During Tuesday’s confirmation hearing before the Senate Judiciary Committee, Sen. Dick Durbin (D-Illinois) grilled Supreme Court nominee Neil Gorsuch over a controversial letter that was penned by one of Gorsuch’s former students at the University of Colorado Law School. Jennifer Sisk insists that her former professor made some disturbing statements regarding his feelings about maternity leave, and how women might manipulate leave and then ditch their jobs.
Sisk wrote a letter to the United States Senate Committee on the Judiciary. She described one Legal Ethics and Professionalism class last year taught by Judge Gorsuch as follows:
He asked the class to raise their hands if they knew of a female who had used a company to get maternity benefits and then left right away after having a baby, Judge Gorsuch specifically targeted females and maternity leave. This question was not about parents or men shifting priorities after having children. It was solely focused on women using their companies… He then announced that all our hands should be raised because “many” women use their companies for maternity benefits and then leave the company after the baby is born.
Sisk claims that Gorsuch went on to insist that companies — not only should — but must ask employers to ask female interviewees about their pregnancy plans. Sen. Durbin grilled Gorsuch about these comments, which he largely denied.
“I’d be delighted to actually clear this up. Because the first I heard of this was the night before my confirmation hearing,” Gorsuch said this afternoon.
We talk about the pros and the cons in a Socratic dialogue so that they can think through themselves how they might answer that very difficult question… I do ask for a show of hands, not about the question you asked but about the following question, and I ask it of everybody: how many of you have had questions like this asked of you in your employment environment, inappropriate questions? And I am shocked every year, Senator, how many young women raise their hands. It is disturbing to me.”
The Pregnancy Discrimination Act bars employers from discriminating against job applicants based on pregnancy or other medical conditions.

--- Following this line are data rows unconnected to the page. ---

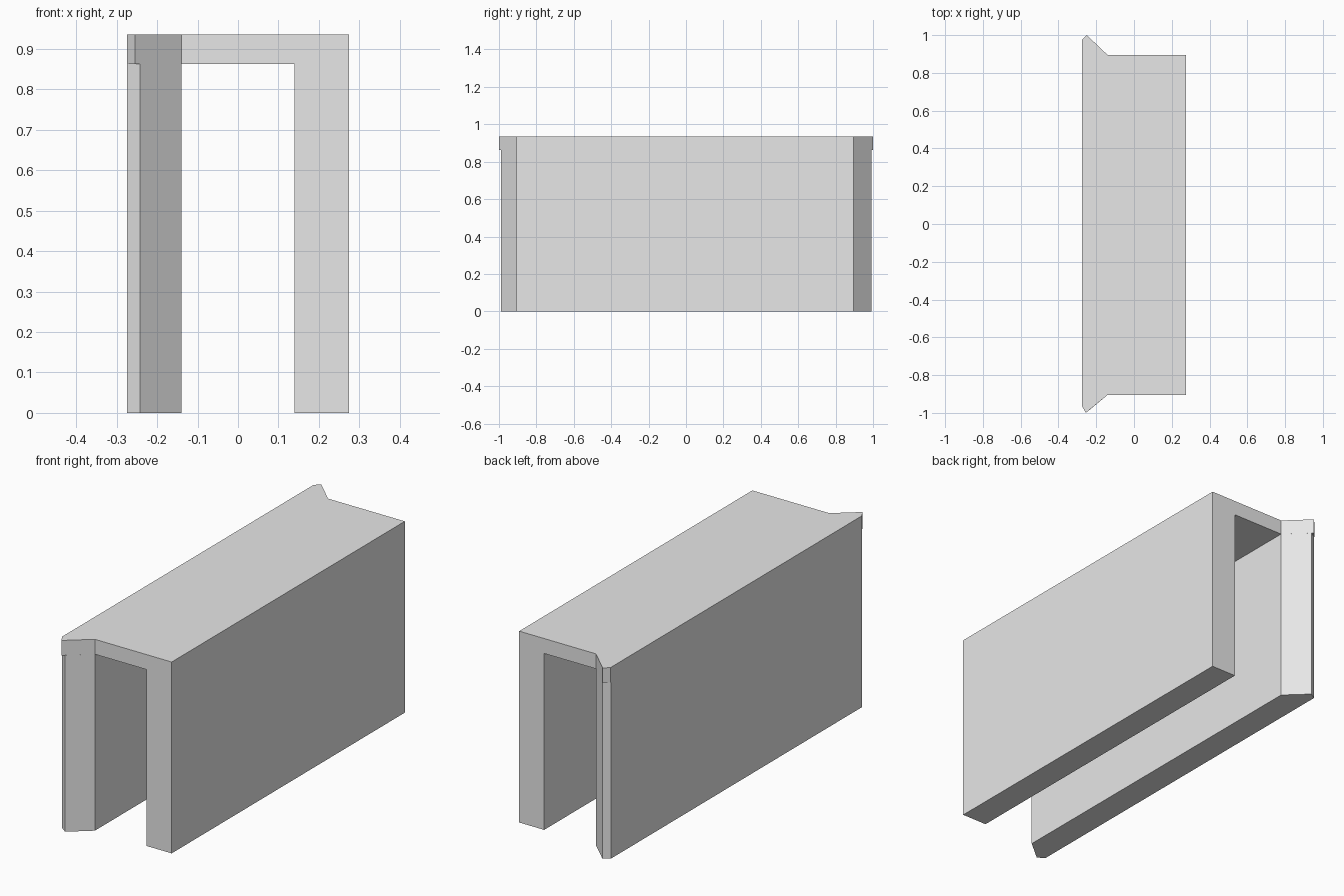
import bpy
import bmesh

cube = bpy.data.objects.get("Cube")
if cube:
    bpy.data.objects.remove(cube, do_unlink=True)

GREY = (0.8, 0.8, 0.8, 1.0)
grey = bpy.data.materials.new("light_grey")
grey.use_nodes = True
grey.diffuse_color = GREY
grey.node_tree.nodes["Principled BSDF"].inputs["Base Color"].default_value = GREY


def extruded_plan(name, outline, z_low, z_high):
    """Extrude a counter-clockwise plan outline between two heights."""
    bm = bmesh.new()
    base = bm.faces.new([bm.verts.new((x, y, z_low)) for x, y in outline])
    top = bmesh.ops.extrude_face_region(bm, geom=[base], use_keep_orig=True)["geom"]
    verts = [v for v in top if isinstance(v, bmesh.types.BMVert)]
    bmesh.ops.translate(bm, verts=verts, vec=(0, 0, z_high - z_low))
    bmesh.ops.recalc_face_normals(bm, faces=bm.faces[:])
    mesh = bpy.data.meshes.new(name)
    bm.to_mesh(mesh)
    bm.free()
    mesh.materials.append(grey)
    obj = bpy.data.objects.new(name, mesh)
    bpy.context.collection.objects.link(obj)
    return obj


OUTER, INNER = 0.275, 0.14
FRONT, BACK = -0.905, 0.895
UNDERSIDE, TOP = 0.862, 0.935

# Plain straight wall
extruded_plan("left_wall", [(INNER, FRONT), (OUTER, FRONT),
                            (OUTER, BACK), (INNER, BACK)], 0, UNDERSIDE)

# Wall with splayed ends
extruded_plan("right_wall", [(-INNER, FRONT), (-INNER, BACK), (-0.242, 0.992),
                             (-OUTER, 0.972), (-OUTER, -0.965),
                             (-0.242, -0.99)], 0, UNDERSIDE)

# Roof slab with slightly longer splayed tips
extruded_plan("roof_slab", [(OUTER, FRONT), (OUTER, BACK), (-INNER, BACK),
                            (-0.25, 1), (-OUTER, 0.975), (-OUTER, -0.965),
                            (-0.255, -1), (-INNER, FRONT)], UNDERSIDE, TOP)
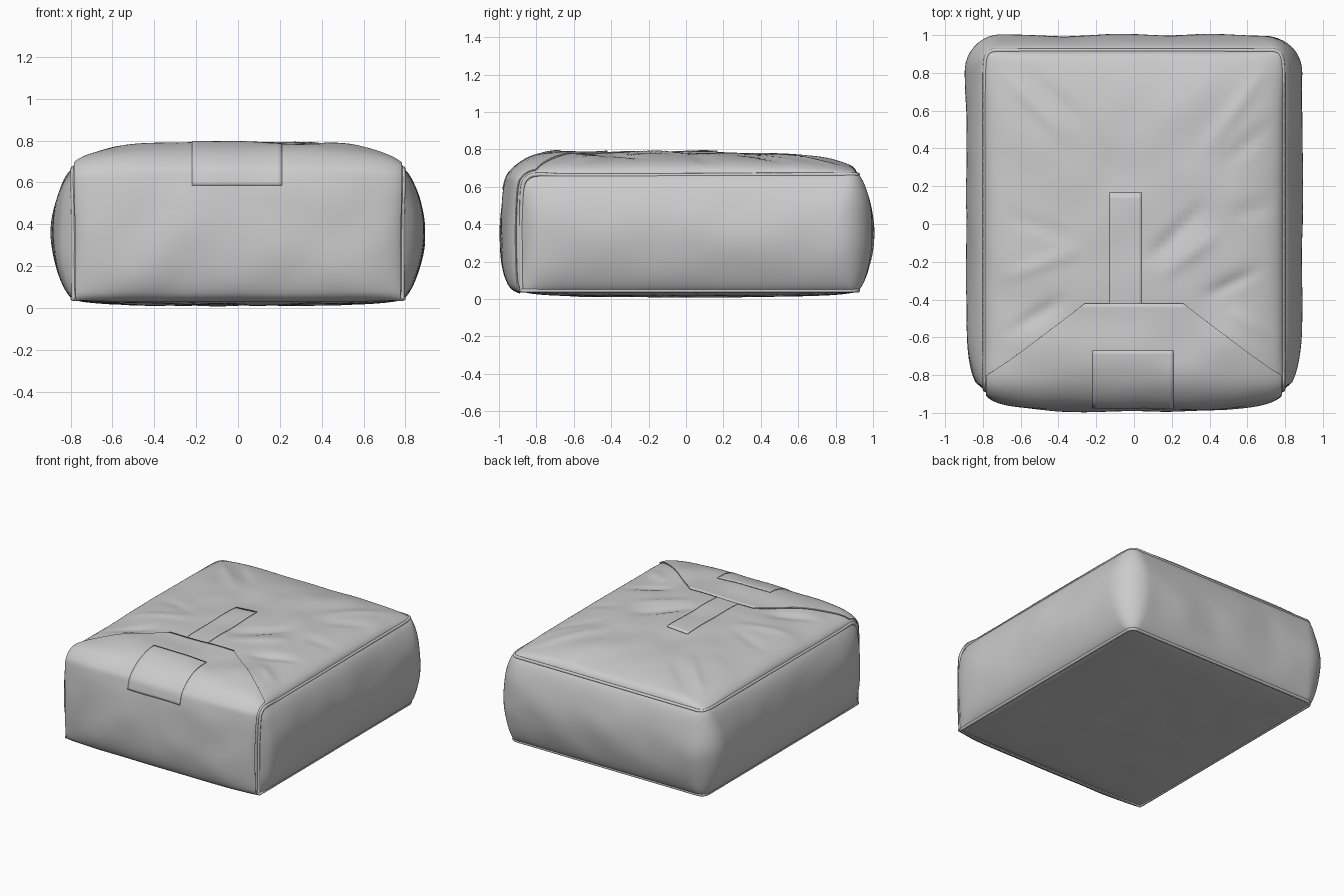
import bpy, math
from mathutils import Vector, noise

if "Cube" in bpy.data.objects:
    bpy.data.objects.remove(bpy.data.objects["Cube"])

HX, BACK, FRONT, ZB, ZT = 0.79, 0.92, -0.88, 0.045, 0.665

# Top-and-front panel profiles: centre line (y, z) and side seam (x, y, z)
CENTRE = [(.92, .665), (.86, .725), (.6, .768), (.2, .782), (-.2, .785), (-.42, .776), (-.67, .778),
          (-.83, .75), (-.93, .68), (-.96, .6), (-.98, .4), (-.975, .2), (-.94, .075), (-.88, .035)]
SEAM = [(.74, .92, .665), (.785, .87, .665), (.79, .6, .665), (.79, .2, .663), (.79, -.2, .66),
        (.79, -.42, .66), (.79, -.65, .66), (.79, -.80, .665), (.79, -.855, .64), (.79, -.875, .58),
        (.785, -.88, .4), (.785, -.88, .2), (.785, -.88, .08), (.785, -.88, .045)]
# Cloth folds on the top: x0, y0, x1, y1, height
FOLDS = [(.05, -.22, .4, .12, -.022), (.12, -.3, .5, .0, .014), (.35, -.4, .7, -.22, -.016),
         (-.7, -.6, -.35, -.38, -.016), (-.72, -.3, -.25, -.12, .012), (-.7, .05, -.3, -.08, -.012),
         (-.72, .82, -.3, .4, .014), (-.6, .85, -.25, .5, -.01), (.72, .85, .35, .35, .014),
         (.75, .55, .45, .3, -.014), (.76, .1, .5, .05, -.014), (.72, -.6, .5, -.45, .012)]


def spline(pts, u):
    i = min(int(u), len(pts) - 2)
    t = u - i
    a, b, c, d = (Vector(pts[max(0, min(len(pts) - 1, i + k))]) for k in (-1, 0, 1, 2))
    return b + .5 * t * (c - a + t * (2 * a - 5 * b + 4 * c - d + t * (3 * (b - c) + d - a)))


def fold(x, y):
    h = 0
    for x0, y0, x1, y1, amp in FOLDS:
        a, d, p = Vector((x0, y0)), Vector((x1 - x0, y1 - y0)), Vector((x, y))
        s = (p - a).dot(d) / d.length_squared
        if 0 < s < 1:
            dist = (p - a - s * d).length
            h += amp * math.sin(math.pi * s) * math.exp(-(dist / .035) ** 2)
    return h


def cover(u, t, lift=0):
    """Point on the padded top/front; u runs back to front, t across (-1..1)."""
    c, e = spline(CENTRE, u), spline(SEAM, u)
    w = math.sqrt(max(0, 1 - t ** 4))
    x, y, z = e.x * t, e.y + (c.x - e.y) * w, e.z + (c.y - e.z) * w
    f = max(0, min(1, (u - 6.5) / 2.5))
    n = noise.noise(Vector((x * 4, y * 4, z * 4))) * .012
    n = (n + (fold(x, y) if u < 7 else 0)) * w * min(1, u, 13 - u) + lift
    return (x, y - n * f, z + n * (1 - f))


def sheet(name, rows, thick=0):
    n = len(rows[0])
    verts = [p for r in rows for p in r]
    faces = [(i * n + j, (i + 1) * n + j, (i + 1) * n + j + 1, i * n + j + 1)
             for i in range(len(rows) - 1) for j in range(n - 1)]
    me = bpy.data.meshes.new(name)
    me.from_pydata(verts, [], faces)
    me.update()
    ob = bpy.data.objects.new(name, me)
    bpy.context.collection.objects.link(ob)
    if thick:
        m = ob.modifiers.new("thickness", 'SOLIDIFY')
        m.thickness, m.offset = thick, 1
    bpy.ops.object.select_all(action='DESELECT')
    ob.select_set(True)
    bpy.context.view_layer.objects.active = ob
    bpy.ops.object.shade_smooth_by_angle(angle=math.radians(40))
    return ob


def steps(a, b, n):
    return [a + (b - a) * i / n for i in range(n + 1)]


def piping(name, pts, radius, closed=False):
    cu = bpy.data.curves.new(name, 'CURVE')
    cu.dimensions, cu.bevel_depth, cu.bevel_resolution = '3D', radius, 2
    cu.use_fill_caps = True
    sp = cu.splines.new('POLY')
    sp.points.add(len(pts) - 1)
    for q, p in zip(sp.points, pts):
        q.co = (*p, 1)
    sp.use_cyclic_u = closed
    bpy.context.collection.objects.link(bpy.data.objects.new(name, cu))


def wall_row(v):
    """U-shaped outline of the side wall at height fraction v."""
    b = .1 * max(0, math.sin(math.pi * v)) ** .65
    z = ZB + (ZT - ZB) * v
    r = .05 + 1.5 * b
    yf = FRONT + .08 * max(0, (v - .85) / .15) ** 2
    yb, hx = BACK + .8 * b, HX + b
    half = []
    for s in steps(0, 1, 40):
        y = yf + (yb - r - yf) * s
        k = max(0, 1 - (y - yf) / .3)
        half.append((HX + b * math.sqrt(1 - k * k), y))
    half += [(hx - r + r * math.cos(a), yb - r + r * math.sin(a)) for a in steps(0, math.pi / 2, 12)[1:]]
    half += [((hx - r) * (1 - s), yb) for s in steps(0, 1, 16)[1:]]
    ring = half + [(-x, y) for x, y in half[-2::-1]]
    out = []
    for x, y in ring:
        n = 1 + .012 * noise.noise(Vector((x * 4, y * 4, z * 4))) * math.sin(math.pi * v)
        out.append((x * n, y * n if y > 0 else y, z))
    return out


# Padded top and front in one continuous panel
across = [math.sin(a) for a in steps(-math.pi / 2, math.pi / 2, 80)]
sheet("top_and_front_panel", [[cover(u, t) for t in across] for u in steps(0, 13, 156)])

# Bulging wall around both sides and the back
sheet("side_and_back_wall", [wall_row((1 + math.cos(a)) / 2) for a in steps(0, math.pi, 32)])

# Slightly sagging base
base = []
for q in across[::2]:
    y = (BACK + FRONT) / 2 + q * (BACK - FRONT) / 2
    k = max(0, (y - BACK + .05) / .05)
    hw = HX - .05 * (1 - math.sqrt(max(0, 1 - k * k)))
    base.append([(hw * t, y, ZB - .033 * ((1 - t ** 4) * (1 - q ** 4)) ** .5
                  + .008 * noise.noise(Vector((t * 4, y * 4, 0))) * (1 - t ** 4) * (1 - q ** 4))
                 for t in across[::2]])
sheet("base_panel", base)

# Tapered front flap folded over the top
flap = []
for u in steps(5, 12.9, 80):
    y = spline(CENTRE, u).x
    hw = min(.985, (.26 + .52 * max(0, -.42 - y) / .40) / HX)
    flap.append([cover(u, hw * t, .002) for t in across])
sheet("front_flap", flap, .009)

# Sewn patch on the flap and strap on the top
sheet("flap_patch", [[cover(u, x / HX, .011) for x in steps(-.22, .21, 20)] for u in steps(6, 9.1, 30)], .006)
sheet("top_strap", [[cover(u, x / HX, .001) for x in steps(-.13, .04, 10)] for u in steps(3.08, 5.1, 24)], .005)

# Piping along the top rim, down the front corners and around the base
right = [spline(SEAM, u) for u in steps(13, 0, 78)]
piping("top_piping", right + [Vector((-p.x, p.y, p.z)) for p in right[::-1]], .011)
piping("base_piping", wall_row(0), .011, True)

Sisk said that she raised her concerns about Gorsuch’s comments to the administration and even provided a copy of the email she sent back in April documenting her concerns.
“One of us will talk to Judge Gorsuch,” Senior Assistant Dean of Students Whiting Leary reportedly wrote back to the student in April 2016. That doesn’t seem to line up with Gorsuch’s testimony that he’d never heard about the issue until this year so we’ve emailed Leary to clarify if administrators ever spoke to Gorsuch about the comments.
Interestingly, another student refuted Sisk’s claims, according to NBC News.
“Although Judge Gorsuch did discuss some of the topics mentioned in the letter, he did not do so in the manner described,” Will Hauptman said. Hauptman also happens to be helping Gorsuch prepare for the hearings.
Statement from University of Colorado Law School Dean S. James Anaya
Judge Neil Gorsuch has taught as a Thomson Visiting Professor at the University of Colorado Law School since 2008.
Media reports have shared varying student perspectives about a discussion that Judge Gorsuch led during one session of his ethics course in the spring 2016 semester.
The law school takes student concerns seriously and endeavors to listen and take appropriate measures to address concerns raised about classroom teaching. The law school places a high value on academic freedom and students being in a class environment that both is free from discrimination and has an open and robust discussion of the law.
Consistent with law school policy and the Family Educational Rights and Privacy Act, the law school administration will not discuss publicly details of individual student complaints. In this case, media reports have made us aware of the letter a former student wrote to the Senate Judiciary Committee regarding a complaint about the session of Judge Gorsuch’s ethics class.
In late April and May 2016, law school administrators met with the student to address her concerns and told her the matter would be raised with Judge Gorsuch after grades were submitted for the spring semester. At the end of June, the law school had a transition of deans and, regrettably, preceding that change, no member of the law school administration spoke to Judge Gorsuch about the student’s concern. We apologize to the student who expressed the concern and to Judge Gorsuch for not bringing this matter to his attention last summer.